DATA LISTING
--- START ---
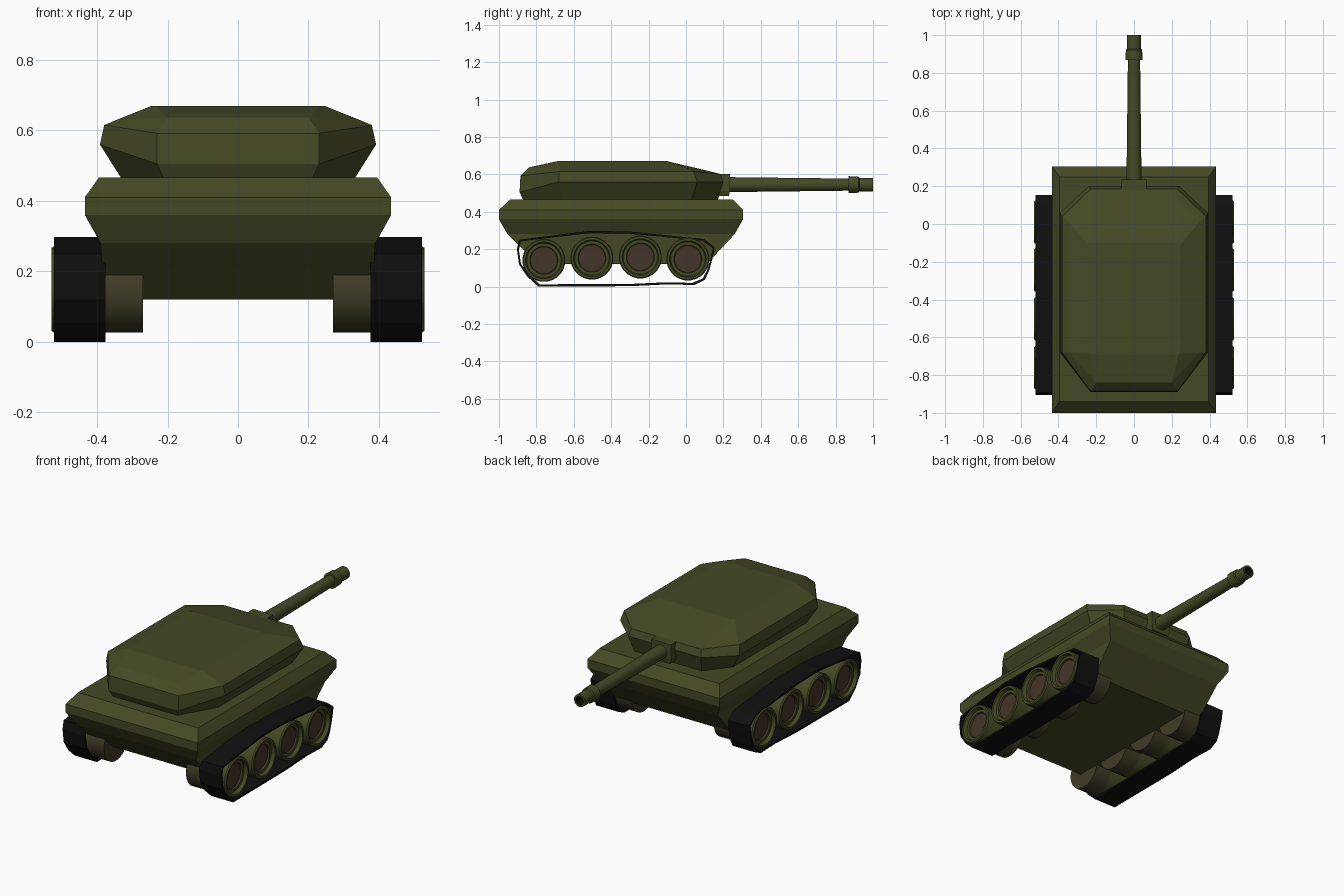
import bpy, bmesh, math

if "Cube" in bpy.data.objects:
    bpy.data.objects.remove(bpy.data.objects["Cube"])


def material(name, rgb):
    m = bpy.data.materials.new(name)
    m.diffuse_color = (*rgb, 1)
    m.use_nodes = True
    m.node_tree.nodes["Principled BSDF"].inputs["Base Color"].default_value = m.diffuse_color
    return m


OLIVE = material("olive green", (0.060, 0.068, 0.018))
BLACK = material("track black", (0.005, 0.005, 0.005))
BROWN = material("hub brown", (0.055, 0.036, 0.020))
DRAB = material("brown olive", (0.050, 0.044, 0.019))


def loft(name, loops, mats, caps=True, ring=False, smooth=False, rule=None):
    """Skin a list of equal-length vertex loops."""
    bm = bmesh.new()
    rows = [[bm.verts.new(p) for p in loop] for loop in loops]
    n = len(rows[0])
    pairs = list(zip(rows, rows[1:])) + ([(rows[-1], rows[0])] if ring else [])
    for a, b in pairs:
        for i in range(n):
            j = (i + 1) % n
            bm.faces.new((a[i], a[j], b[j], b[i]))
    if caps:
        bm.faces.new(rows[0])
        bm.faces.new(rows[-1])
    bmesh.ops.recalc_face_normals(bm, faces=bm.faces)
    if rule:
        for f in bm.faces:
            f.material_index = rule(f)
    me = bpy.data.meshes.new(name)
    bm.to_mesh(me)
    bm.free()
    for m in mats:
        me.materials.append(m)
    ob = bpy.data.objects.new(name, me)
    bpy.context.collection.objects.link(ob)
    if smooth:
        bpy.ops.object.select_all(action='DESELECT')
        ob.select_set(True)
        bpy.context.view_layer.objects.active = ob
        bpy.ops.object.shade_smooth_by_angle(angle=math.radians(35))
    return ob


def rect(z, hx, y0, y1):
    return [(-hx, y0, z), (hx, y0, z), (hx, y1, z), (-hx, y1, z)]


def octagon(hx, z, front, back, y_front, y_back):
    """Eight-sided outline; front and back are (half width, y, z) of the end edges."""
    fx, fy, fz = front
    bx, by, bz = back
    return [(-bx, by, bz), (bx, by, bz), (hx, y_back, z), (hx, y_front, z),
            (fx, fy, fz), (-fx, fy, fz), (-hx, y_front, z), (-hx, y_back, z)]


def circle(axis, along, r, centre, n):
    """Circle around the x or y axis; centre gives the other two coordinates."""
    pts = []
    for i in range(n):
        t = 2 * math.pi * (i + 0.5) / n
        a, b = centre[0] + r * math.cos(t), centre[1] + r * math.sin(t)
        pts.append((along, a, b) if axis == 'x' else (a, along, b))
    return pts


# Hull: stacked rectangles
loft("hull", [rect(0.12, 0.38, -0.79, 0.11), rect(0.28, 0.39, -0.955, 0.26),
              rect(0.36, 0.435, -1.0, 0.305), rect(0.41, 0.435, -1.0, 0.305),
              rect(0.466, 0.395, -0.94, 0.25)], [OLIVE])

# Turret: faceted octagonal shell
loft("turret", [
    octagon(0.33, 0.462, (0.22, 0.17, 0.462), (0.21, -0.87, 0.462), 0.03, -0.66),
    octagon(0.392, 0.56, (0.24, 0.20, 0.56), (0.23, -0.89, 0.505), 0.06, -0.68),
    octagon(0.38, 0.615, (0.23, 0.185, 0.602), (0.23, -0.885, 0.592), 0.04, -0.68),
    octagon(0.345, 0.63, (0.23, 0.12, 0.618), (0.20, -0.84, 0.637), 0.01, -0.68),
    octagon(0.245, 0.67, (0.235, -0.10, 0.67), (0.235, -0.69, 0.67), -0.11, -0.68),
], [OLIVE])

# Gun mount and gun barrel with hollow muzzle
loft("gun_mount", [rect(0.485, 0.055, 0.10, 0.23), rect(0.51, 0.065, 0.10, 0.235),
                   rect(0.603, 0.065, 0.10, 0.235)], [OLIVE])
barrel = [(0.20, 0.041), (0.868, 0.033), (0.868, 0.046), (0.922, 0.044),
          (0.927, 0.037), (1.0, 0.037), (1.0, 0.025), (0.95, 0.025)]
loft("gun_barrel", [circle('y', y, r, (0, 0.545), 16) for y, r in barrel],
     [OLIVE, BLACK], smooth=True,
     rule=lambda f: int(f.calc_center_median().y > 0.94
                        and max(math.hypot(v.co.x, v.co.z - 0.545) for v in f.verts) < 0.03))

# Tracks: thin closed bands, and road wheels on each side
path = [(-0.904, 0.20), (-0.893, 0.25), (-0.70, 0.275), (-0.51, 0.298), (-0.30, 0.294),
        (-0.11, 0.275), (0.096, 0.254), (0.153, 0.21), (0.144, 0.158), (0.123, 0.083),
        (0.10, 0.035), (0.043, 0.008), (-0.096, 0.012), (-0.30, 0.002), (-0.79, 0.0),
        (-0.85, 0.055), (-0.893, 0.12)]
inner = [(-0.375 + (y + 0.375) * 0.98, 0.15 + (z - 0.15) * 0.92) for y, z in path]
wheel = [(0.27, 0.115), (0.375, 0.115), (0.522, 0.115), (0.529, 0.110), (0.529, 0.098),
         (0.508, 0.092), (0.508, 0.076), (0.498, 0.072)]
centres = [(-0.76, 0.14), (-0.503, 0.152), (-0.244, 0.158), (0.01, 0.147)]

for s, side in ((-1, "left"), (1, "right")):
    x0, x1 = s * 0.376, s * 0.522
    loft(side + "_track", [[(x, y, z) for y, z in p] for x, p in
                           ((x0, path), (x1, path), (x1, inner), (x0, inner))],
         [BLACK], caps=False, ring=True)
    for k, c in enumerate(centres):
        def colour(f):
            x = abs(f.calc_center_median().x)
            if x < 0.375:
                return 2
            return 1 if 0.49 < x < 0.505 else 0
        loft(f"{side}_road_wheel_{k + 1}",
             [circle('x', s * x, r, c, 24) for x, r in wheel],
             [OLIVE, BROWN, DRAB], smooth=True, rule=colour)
--- END ---
--- START ---
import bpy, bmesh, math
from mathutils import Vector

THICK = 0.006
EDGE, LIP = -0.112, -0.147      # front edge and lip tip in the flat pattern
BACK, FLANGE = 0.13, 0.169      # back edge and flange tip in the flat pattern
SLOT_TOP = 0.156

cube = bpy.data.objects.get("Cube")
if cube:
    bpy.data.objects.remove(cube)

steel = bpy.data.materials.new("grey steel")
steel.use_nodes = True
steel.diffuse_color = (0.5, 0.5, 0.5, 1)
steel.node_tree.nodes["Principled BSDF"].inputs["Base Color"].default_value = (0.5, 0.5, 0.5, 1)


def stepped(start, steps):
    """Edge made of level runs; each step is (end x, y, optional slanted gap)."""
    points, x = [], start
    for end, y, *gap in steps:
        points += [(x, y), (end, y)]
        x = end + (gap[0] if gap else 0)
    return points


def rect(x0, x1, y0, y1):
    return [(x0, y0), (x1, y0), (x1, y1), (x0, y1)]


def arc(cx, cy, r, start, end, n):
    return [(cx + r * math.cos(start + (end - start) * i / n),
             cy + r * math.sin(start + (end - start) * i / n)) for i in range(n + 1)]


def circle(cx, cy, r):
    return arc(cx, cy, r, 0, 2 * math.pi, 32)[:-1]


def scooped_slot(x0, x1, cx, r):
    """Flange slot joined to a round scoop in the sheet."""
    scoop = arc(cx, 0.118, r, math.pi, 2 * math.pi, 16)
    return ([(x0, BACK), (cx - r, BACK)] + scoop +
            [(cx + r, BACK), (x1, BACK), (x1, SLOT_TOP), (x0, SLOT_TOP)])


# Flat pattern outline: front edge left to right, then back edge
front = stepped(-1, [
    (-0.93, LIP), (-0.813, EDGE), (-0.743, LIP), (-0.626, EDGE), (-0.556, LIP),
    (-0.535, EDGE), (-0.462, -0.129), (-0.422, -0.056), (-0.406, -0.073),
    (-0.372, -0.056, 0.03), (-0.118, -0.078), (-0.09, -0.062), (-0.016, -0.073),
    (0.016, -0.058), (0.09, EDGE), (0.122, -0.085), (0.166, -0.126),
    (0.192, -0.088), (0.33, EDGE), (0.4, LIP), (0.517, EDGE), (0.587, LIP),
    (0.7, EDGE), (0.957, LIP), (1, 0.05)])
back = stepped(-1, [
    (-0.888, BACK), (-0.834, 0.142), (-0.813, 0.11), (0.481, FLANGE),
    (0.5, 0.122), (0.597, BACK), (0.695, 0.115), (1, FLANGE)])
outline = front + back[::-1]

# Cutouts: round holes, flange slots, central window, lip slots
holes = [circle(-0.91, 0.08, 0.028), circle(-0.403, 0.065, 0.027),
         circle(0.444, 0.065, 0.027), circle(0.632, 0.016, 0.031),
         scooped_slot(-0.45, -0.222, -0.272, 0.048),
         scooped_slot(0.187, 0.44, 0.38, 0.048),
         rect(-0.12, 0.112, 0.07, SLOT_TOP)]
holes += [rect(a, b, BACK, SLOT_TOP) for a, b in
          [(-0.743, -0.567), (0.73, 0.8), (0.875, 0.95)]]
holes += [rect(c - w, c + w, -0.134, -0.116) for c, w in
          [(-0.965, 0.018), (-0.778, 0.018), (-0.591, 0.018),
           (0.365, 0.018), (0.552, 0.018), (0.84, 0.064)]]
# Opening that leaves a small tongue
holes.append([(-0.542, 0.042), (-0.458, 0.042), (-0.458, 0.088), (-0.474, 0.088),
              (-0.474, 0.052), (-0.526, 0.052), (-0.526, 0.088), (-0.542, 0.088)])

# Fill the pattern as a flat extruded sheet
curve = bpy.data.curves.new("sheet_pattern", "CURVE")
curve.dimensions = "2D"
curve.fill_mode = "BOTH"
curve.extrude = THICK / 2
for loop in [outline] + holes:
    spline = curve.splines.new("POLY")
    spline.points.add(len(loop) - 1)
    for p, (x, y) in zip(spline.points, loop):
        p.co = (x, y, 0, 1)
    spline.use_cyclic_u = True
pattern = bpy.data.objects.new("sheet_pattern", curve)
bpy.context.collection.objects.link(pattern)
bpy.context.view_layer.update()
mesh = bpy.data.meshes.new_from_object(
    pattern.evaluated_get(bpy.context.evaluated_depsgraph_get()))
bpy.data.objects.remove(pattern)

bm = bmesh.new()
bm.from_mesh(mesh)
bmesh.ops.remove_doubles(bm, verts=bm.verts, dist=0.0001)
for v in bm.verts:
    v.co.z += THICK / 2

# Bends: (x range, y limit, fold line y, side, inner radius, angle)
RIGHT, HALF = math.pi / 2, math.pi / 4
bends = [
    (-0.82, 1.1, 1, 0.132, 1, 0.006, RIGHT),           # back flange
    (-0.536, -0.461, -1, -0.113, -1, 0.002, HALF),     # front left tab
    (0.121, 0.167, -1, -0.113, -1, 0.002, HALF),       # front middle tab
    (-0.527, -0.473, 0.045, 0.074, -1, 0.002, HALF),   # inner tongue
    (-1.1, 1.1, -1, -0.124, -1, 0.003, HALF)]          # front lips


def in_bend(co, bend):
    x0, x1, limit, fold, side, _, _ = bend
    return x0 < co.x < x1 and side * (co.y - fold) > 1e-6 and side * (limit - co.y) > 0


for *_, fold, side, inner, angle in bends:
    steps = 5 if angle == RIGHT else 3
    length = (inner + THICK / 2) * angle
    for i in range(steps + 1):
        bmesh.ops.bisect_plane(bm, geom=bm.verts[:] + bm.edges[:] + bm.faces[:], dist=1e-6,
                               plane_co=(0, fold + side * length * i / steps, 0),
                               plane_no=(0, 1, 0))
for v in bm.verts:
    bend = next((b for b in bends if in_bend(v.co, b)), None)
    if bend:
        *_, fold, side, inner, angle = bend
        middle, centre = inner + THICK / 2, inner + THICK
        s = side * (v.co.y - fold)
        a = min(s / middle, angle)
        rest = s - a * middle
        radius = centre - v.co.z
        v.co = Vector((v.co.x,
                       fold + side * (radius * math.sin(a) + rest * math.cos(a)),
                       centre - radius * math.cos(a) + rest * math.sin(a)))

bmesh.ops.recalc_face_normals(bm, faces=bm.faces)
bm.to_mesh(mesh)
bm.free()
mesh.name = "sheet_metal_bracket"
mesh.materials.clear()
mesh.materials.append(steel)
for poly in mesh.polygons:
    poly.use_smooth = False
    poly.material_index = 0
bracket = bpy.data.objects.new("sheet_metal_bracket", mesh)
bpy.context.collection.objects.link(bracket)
--- END ---
--- START ---
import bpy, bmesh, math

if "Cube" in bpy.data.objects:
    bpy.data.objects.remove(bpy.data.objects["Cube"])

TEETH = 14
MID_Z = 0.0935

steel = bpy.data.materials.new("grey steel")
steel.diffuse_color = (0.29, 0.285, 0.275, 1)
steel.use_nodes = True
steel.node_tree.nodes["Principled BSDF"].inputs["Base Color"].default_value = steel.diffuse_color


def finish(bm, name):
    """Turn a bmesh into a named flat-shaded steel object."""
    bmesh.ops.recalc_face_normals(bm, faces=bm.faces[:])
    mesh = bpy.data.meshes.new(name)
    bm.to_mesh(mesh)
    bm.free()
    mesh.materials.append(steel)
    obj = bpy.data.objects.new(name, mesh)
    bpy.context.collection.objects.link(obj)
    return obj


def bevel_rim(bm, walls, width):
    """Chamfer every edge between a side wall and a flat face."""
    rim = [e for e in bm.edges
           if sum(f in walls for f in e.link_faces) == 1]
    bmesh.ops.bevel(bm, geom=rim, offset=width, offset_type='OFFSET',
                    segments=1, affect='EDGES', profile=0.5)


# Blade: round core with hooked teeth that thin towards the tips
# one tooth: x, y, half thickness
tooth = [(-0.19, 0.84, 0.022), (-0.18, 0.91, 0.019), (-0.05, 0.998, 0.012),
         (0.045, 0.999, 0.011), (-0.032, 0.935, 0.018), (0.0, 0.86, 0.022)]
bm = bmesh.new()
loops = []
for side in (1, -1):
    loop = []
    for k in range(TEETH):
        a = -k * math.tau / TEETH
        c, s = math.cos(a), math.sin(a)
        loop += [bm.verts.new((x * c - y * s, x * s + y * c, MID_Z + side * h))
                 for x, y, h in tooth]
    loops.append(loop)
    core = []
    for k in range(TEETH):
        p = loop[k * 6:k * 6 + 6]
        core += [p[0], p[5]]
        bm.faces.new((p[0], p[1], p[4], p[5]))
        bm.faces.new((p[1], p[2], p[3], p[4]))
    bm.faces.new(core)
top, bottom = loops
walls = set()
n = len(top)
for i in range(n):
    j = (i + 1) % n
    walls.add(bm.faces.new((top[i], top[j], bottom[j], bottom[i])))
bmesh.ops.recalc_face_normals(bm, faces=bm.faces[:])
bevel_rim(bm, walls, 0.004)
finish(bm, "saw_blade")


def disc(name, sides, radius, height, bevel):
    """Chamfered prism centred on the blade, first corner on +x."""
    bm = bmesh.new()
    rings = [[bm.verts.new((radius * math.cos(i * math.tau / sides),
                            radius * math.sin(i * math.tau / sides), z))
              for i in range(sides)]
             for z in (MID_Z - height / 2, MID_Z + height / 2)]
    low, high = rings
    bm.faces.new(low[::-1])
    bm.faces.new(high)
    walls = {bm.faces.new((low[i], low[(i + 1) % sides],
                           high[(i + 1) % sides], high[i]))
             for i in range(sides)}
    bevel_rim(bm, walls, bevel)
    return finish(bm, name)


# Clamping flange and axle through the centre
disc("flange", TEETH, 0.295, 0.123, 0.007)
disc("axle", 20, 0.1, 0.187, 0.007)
--- END ---
YOUR OBJECTIVE
Retype word for word everything in the listing above from the line that holds "0.158), (0.01, 0.147)]" down to the line that holds "[OLIVE, BROWN, DRAB], smooth=True, rule=colour)". Keep both end lines and leave out the rest.

WRITTEN ANSWER
centres = [(-0.76, 0.14), (-0.503, 0.152), (-0.244, 0.158), (0.01, 0.147)]

for s, side in ((-1, "left"), (1, "right")):
    x0, x1 = s * 0.376, s * 0.522
    loft(side + "_track", [[(x, y, z) for y, z in p] for x, p in
                           ((x0, path), (x1, path), (x1, inner), (x0, inner))],
         [BLACK], caps=False, ring=True)
    for k, c in enumerate(centres):
        def colour(f):
            x = abs(f.calc_center_median().x)
            if x < 0.375:
                return 2
            return 1 if 0.49 < x < 0.505 else 0
        loft(f"{side}_road_wheel_{k + 1}",
             [circle('x', s * x, r, c, 24) for x, r in wheel],
             [OLIVE, BROWN, DRAB], smooth=True, rule=colour)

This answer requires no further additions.